“It is especially nice to have a friend in the federal government who you can call on from time to time who can be a little helpful in greasing the wheels of justice, let’s call it, and the vice president’s office was very, very helpful in expediting this project,” Cuomo said as Biden joined him for the groundbreaking of the updated airport in 2016.
A year before, even as Cuomo had publicly endorsed Hillary Clinton’s campaign, he privately counseled Biden to consider the race. And when Cuomo faced a progressive primary challenger in his bid for a third term in 2018, Biden agreed to deliver a keynote address at the state party convention, arguing that the incumbent “has never backed away from his progressive principles.”
But the relationship has gone beyond politics.

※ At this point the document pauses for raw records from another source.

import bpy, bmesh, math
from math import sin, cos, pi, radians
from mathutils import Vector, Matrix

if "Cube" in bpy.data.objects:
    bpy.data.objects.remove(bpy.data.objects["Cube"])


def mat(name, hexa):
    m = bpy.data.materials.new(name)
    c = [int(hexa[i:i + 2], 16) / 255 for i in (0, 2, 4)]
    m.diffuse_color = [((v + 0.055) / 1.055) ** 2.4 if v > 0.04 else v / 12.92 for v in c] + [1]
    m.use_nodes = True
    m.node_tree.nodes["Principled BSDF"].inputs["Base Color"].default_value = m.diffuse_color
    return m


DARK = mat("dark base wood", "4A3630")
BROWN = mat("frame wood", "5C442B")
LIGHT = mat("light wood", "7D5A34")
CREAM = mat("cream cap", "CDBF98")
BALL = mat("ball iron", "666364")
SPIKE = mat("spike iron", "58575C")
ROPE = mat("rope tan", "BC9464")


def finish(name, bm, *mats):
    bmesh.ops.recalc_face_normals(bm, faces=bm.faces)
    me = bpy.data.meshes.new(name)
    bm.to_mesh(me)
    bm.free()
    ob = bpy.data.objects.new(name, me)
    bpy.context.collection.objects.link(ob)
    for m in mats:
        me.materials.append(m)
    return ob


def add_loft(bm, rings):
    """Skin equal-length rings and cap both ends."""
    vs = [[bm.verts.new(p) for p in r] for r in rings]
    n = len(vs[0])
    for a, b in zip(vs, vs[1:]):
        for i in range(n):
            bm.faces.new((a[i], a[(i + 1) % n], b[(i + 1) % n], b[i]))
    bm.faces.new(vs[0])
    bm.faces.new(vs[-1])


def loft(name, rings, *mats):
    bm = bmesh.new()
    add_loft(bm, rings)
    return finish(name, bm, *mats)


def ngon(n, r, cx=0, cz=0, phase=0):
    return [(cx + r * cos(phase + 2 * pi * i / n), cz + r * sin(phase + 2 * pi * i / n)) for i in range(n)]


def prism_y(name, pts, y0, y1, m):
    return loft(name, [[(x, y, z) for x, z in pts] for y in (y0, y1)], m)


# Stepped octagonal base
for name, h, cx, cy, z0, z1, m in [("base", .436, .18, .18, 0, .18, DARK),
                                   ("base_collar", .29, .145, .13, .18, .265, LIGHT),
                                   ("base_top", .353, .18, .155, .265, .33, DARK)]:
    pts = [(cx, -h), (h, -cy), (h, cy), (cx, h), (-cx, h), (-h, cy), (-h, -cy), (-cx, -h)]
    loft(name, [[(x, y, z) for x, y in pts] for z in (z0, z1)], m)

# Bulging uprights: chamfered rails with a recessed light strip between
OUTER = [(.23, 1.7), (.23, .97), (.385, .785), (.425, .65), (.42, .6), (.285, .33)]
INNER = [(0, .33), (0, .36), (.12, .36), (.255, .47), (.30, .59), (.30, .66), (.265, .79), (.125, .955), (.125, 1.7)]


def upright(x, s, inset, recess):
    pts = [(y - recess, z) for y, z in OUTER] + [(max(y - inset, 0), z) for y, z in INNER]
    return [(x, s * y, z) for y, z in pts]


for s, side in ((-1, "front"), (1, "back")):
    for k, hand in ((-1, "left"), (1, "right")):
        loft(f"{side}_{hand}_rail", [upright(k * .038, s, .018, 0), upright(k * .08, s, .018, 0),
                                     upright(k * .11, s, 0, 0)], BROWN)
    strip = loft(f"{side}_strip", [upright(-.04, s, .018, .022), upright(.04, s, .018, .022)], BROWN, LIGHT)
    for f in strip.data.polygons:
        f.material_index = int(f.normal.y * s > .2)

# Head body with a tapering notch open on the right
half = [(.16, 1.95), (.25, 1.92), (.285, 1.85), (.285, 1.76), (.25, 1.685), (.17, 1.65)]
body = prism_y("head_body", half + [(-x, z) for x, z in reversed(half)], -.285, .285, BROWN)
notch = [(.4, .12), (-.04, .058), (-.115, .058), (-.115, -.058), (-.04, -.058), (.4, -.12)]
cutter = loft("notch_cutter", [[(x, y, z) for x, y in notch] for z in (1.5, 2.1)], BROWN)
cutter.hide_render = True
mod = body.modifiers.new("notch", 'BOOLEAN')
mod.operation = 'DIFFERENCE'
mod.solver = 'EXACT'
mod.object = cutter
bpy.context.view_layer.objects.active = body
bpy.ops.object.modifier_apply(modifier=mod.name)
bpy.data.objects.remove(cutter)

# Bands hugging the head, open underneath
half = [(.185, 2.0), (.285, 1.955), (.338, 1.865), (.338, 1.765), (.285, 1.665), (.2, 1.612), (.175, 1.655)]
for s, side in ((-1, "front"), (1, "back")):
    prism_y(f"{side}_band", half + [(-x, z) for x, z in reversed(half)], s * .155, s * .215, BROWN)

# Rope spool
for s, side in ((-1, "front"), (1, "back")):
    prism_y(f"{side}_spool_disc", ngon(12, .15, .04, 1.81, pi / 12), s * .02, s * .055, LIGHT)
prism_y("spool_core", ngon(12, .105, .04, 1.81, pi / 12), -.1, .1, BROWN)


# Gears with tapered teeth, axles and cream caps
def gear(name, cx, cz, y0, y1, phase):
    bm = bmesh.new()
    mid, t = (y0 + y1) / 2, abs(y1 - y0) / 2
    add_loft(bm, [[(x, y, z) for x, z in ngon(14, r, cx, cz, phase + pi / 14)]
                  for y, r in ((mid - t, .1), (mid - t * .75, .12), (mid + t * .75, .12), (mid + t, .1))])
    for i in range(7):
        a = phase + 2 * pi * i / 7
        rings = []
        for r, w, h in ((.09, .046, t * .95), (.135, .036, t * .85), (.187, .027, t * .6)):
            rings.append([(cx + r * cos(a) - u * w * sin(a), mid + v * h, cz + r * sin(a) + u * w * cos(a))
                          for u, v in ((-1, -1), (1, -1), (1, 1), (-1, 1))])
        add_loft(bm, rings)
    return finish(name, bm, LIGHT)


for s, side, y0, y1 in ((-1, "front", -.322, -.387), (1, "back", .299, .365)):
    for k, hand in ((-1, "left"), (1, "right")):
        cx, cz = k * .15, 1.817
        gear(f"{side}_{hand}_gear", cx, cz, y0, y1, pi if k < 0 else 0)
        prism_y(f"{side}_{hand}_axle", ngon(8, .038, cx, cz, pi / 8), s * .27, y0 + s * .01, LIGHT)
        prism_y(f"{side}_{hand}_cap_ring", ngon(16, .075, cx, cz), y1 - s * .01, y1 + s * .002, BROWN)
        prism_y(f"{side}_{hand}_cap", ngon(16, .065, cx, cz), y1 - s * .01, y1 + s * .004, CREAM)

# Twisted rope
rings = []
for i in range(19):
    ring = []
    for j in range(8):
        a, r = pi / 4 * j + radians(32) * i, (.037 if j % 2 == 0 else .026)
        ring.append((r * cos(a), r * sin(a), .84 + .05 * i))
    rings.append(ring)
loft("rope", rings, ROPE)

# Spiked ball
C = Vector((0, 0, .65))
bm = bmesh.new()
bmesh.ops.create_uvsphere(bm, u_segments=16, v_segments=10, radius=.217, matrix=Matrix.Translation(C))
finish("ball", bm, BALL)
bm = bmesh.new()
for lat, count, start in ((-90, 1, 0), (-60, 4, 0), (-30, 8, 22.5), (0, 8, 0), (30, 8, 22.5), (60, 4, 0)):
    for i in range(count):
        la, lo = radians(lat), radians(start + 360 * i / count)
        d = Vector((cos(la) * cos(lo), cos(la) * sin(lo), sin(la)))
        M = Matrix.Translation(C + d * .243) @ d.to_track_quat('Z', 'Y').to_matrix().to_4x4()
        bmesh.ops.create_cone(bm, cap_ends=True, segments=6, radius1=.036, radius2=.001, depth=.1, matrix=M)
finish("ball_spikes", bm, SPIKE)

Cuomo, who had served as New York’s attorney general at the same time Beau Biden was Delaware’s, showed up unannounced as part of a receiving line of hundreds of mourners when Biden’s eldest son was lying in state at Delaware’s State Capitol. Biden embraced Cuomo, first with a hug and then a kiss, and later clasped Cuomo’s face during an extended chat.
When Biden spoke at Cuomo’s 2018 convention, he confided how much he idolized the governor’s late father Mario Cuomo, also a New York governor, describing him as “the only person I've ever been engaged with politically I thought was better than me.”
And he spoke of Andrew Cuomo bearing the same burden as his son of having to follow in a father’s footsteps, quoting George W. Bush as saying of his father: “I inherited all his enemies and only some of his friends.”
For now, as some of Cuomo’s political rivals at home take steps to remove him from office, the White House has taken a hands-off approach.
Jay Jacobs, the chairman of the New York Democratic Party, said Wednesday that no White House officials have contacted him to discuss Cuomo’s status, with his efforts to push his longtime ally to resign coming at the behest of Democratic officials across New York.
“I think that the circle around the governor is just getting smaller, and I just think that this is just a matter of time before reality sets in,” he said.
The Republican National Committee, meanwhile, is highlighting Biden’s refusal to go further.
“If Biden really wants Cuomo to resign, why won’t he call him?” asked spokesperson Tommy Pigott.